[Try it] The records below are to be copied exactly, with their pictures left out.

(Document images with source code)
------------------------------------

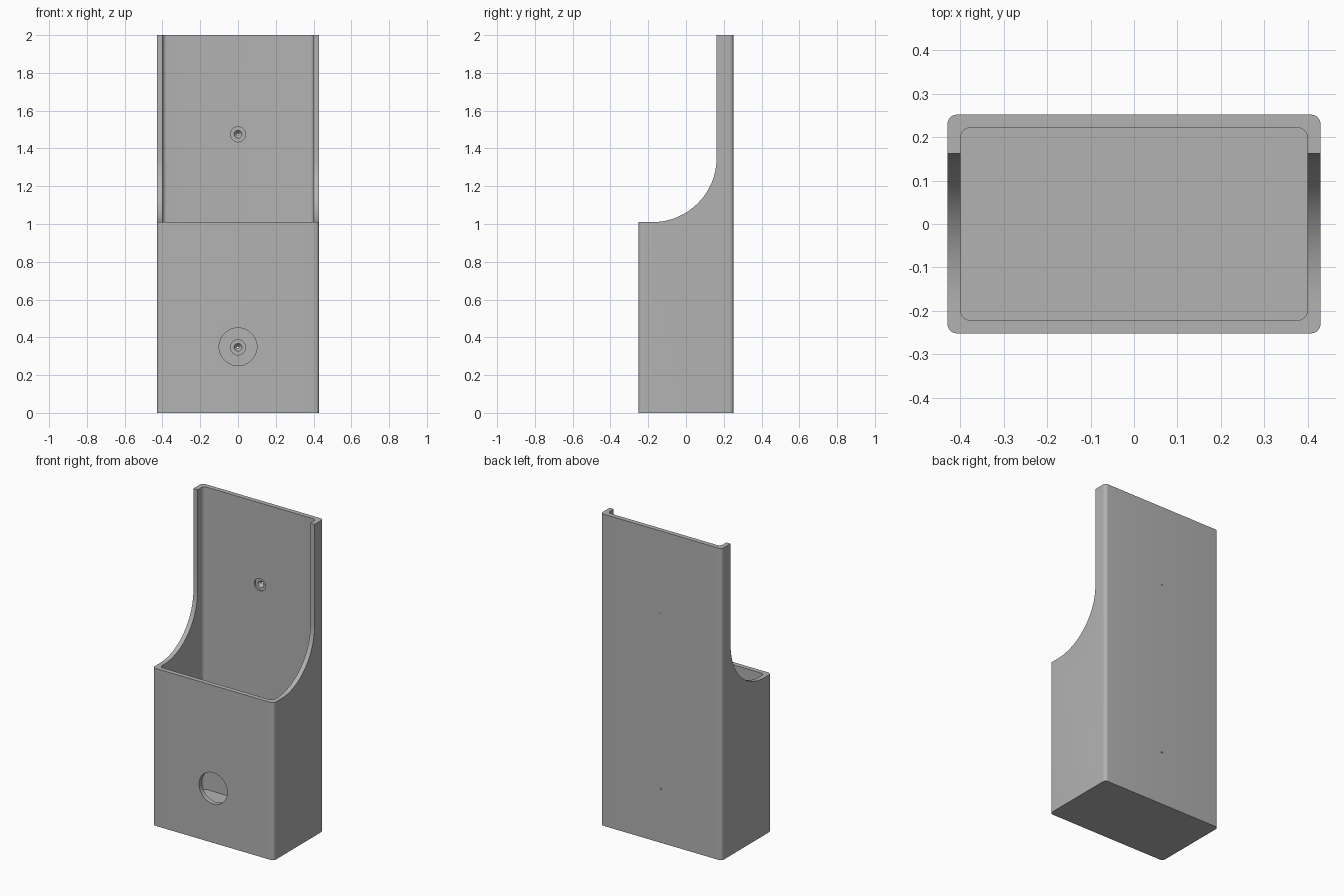
import bpy, bmesh
from math import pi, sin, cos
from mathutils import Vector, Matrix

if "Cube" in bpy.data.objects:
    bpy.data.objects.remove(bpy.data.objects["Cube"])

HALF_W, HALF_D, HEIGHT = 0.43, 0.252, 2.0
WALL, FLOOR = 0.03, 0.06
RIM_Z, ARM_Y = 1.01, 0.162
SCOOP_R = 0.34

grey = bpy.data.materials.new("plain grey")
grey.use_nodes = True
grey.diffuse_color = (0.45, 0.45, 0.45, 1)
grey.node_tree.nodes["Principled BSDF"].inputs["Base Color"].default_value = grey.diffuse_color


def finish(bm, name):
    bmesh.ops.recalc_face_normals(bm, faces=bm.faces)
    mesh = bpy.data.meshes.new(name)
    bm.to_mesh(mesh)
    bm.free()
    mesh.materials.append(grey)
    obj = bpy.data.objects.new(name, mesh)
    bpy.context.collection.objects.link(obj)
    return obj


def prism(name, points, offset):
    """Extrude a closed outline along the offset."""
    bm = bmesh.new()
    face = bm.faces.new([bm.verts.new(p) for p in points])
    top = bmesh.ops.extrude_face_region(bm, geom=[face])["geom"]
    bmesh.ops.translate(bm, vec=offset, verts=[v for v in top if isinstance(v, bmesh.types.BMVert)])
    return finish(bm, name)


def rounded_box(name, hx, hy, radius, z0, z1, steps=8):
    points = []
    for i, (sx, sy) in enumerate([(1, 1), (-1, 1), (-1, -1), (1, -1)]):
        for k in range(steps + 1):
            a = (i + k / steps) * pi / 2
            points.append((sx * (hx - radius) + radius * cos(a),
                           sy * (hy - radius) + radius * sin(a), z0))
    return prism(name, points, (0, 0, z1 - z0))


def lathe(name, profile, z, steps=48):
    """Revolve (radius, y) points around a front-to-back axis."""
    bm = bmesh.new()
    verts = [bm.verts.new((r, y, 0)) for r, y in profile]
    edges = [bm.edges.new(pair) for pair in zip(verts, verts[1:])]
    bmesh.ops.spin(bm, geom=verts + edges, cent=(0, 0, 0), axis=(0, 1, 0),
                   angle=2 * pi, steps=steps, use_duplicate=False)
    bmesh.ops.remove_doubles(bm, verts=bm.verts, dist=0.0001)
    bmesh.ops.translate(bm, vec=(0, 0, z), verts=bm.verts)
    return finish(bm, name)


def cut(target, cutter):
    mod = target.modifiers.new("cut", 'BOOLEAN')
    mod.operation, mod.solver, mod.object = 'DIFFERENCE', 'EXACT', cutter
    bpy.context.view_layer.objects.active = target
    bpy.ops.object.modifier_apply(modifier=mod.name)
    bpy.data.objects.remove(cutter)


# Holder body and its open pocket
holder = rounded_box("wall_holder", HALF_W, HALF_D, 0.022, 0, HEIGHT)
cut(holder, rounded_box("pocket_cutter", HALF_W - WALL, HALF_D - WALL, 0.024, FLOOR, HEIGHT + 0.5))

# Open front with the curved side cheeks
steps = 32
scoop = [(-1, -1, RIM_Z)]
for k in range(steps + 1):
    a = -pi / 2 + k / steps * pi / 2
    scoop.append((-1, ARM_Y - SCOOP_R + SCOOP_R * cos(a), RIM_Z + SCOOP_R + SCOOP_R * sin(a)))
scoop += [(-1, ARM_Y, 3), (-1, -1, 3)]
cut(holder, prism("scoop_cutter", scoop, (2, 0, 0)))

# Round access port in the front wall
cut(holder, lathe("port_cutter", [(0, -0.4), (0.1, -0.4), (0.1, -0.1), (0, -0.1)], 0.35, 64))

# Stepped, countersunk screw holes in the back wall
screw = [(0, 0.15), (0.04, 0.15), (0.04, 0.232), (0.021, 0.232), (0.003, 0.254), (0, 0.254)]
for z in (0.347, 1.475):
    cut(holder, lathe("screw_cutter", screw, z, 32))

# Smooth the rounded corners, keep the edges sharp
bpy.ops.object.select_all(action='DESELECT')
holder.select_set(True)
bpy.context.view_layer.objects.active = holder
bpy.ops.object.shade_smooth_by_angle(angle=pi / 6)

------------------------------------

[Result of the task]
import bpy, bmesh
from math import pi, sin, cos
from mathutils import Vector, Matrix

if "Cube" in bpy.data.objects:
    bpy.data.objects.remove(bpy.data.objects["Cube"])

HALF_W, HALF_D, HEIGHT = 0.43, 0.252, 2.0
WALL, FLOOR = 0.03, 0.06
RIM_Z, ARM_Y = 1.01, 0.162
SCOOP_R = 0.34

grey = bpy.data.materials.new("plain grey")
grey.use_nodes = True
grey.diffuse_color = (0.45, 0.45, 0.45, 1)
grey.node_tree.nodes["Principled BSDF"].inputs["Base Color"].default_value = grey.diffuse_color


def finish(bm, name):
    bmesh.ops.recalc_face_normals(bm, faces=bm.faces)
    mesh = bpy.data.meshes.new(name)
    bm.to_mesh(mesh)
    bm.free()
    mesh.materials.append(grey)
    obj = bpy.data.objects.new(name, mesh)
    bpy.context.collection.objects.link(obj)
    return obj


def prism(name, points, offset):
    """Extrude a closed outline along the offset."""
    bm = bmesh.new()
    face = bm.faces.new([bm.verts.new(p) for p in points])
    top = bmesh.ops.extrude_face_region(bm, geom=[face])["geom"]
    bmesh.ops.translate(bm, vec=offset, verts=[v for v in top if isinstance(v, bmesh.types.BMVert)])
    return finish(bm, name)


def rounded_box(name, hx, hy, radius, z0, z1, steps=8):
    points = []
    for i, (sx, sy) in enumerate([(1, 1), (-1, 1), (-1, -1), (1, -1)]):
        for k in range(steps + 1):
            a = (i + k / steps) * pi / 2
            points.append((sx * (hx - radius) + radius * cos(a),
                           sy * (hy - radius) + radius * sin(a), z0))
    return prism(name, points, (0, 0, z1 - z0))


def lathe(name, profile, z, steps=48):
    """Revolve (radius, y) points around a front-to-back axis."""
    bm = bmesh.new()
    verts = [bm.verts.new((r, y, 0)) for r, y in profile]
    edges = [bm.edges.new(pair) for pair in zip(verts, verts[1:])]
    bmesh.ops.spin(bm, geom=verts + edges, cent=(0, 0, 0), axis=(0, 1, 0),
                   angle=2 * pi, steps=steps, use_duplicate=False)
    bmesh.ops.remove_doubles(bm, verts=bm.verts, dist=0.0001)
    bmesh.ops.translate(bm, vec=(0, 0, z), verts=bm.verts)
    return finish(bm, name)


def cut(target, cutter):
    mod = target.modifiers.new("cut", 'BOOLEAN')
    mod.operation, mod.solver, mod.object = 'DIFFERENCE', 'EXACT', cutter
    bpy.context.view_layer.objects.active = target
    bpy.ops.object.modifier_apply(modifier=mod.name)
    bpy.data.objects.remove(cutter)


# Holder body and its open pocket
holder = rounded_box("wall_holder", HALF_W, HALF_D, 0.022, 0, HEIGHT)
cut(holder, rounded_box("pocket_cutter", HALF_W - WALL, HALF_D - WALL, 0.024, FLOOR, HEIGHT + 0.5))

# Open front with the curved side cheeks
steps = 32
scoop = [(-1, -1, RIM_Z)]
for k in range(steps + 1):
    a = -pi / 2 + k / steps * pi / 2
    scoop.append((-1, ARM_Y - SCOOP_R + SCOOP_R * cos(a), RIM_Z + SCOOP_R + SCOOP_R * sin(a)))
scoop += [(-1, ARM_Y, 3), (-1, -1, 3)]
cut(holder, prism("scoop_cutter", scoop, (2, 0, 0)))

# Round access port in the front wall
cut(holder, lathe("port_cutter", [(0, -0.4), (0.1, -0.4), (0.1, -0.1), (0, -0.1)], 0.35, 64))

# Stepped, countersunk screw holes in the back wall
screw = [(0, 0.15), (0.04, 0.15), (0.04, 0.232), (0.021, 0.232), (0.003, 0.254), (0, 0.254)]
for z in (0.347, 1.475):
    cut(holder, lathe("screw_cutter", screw, z, 32))

# Smooth the rounded corners, keep the edges sharp
bpy.ops.object.select_all(action='DESELECT')
holder.select_set(True)
bpy.context.view_layer.objects.active = holder
bpy.ops.object.shade_smooth_by_angle(angle=pi / 6)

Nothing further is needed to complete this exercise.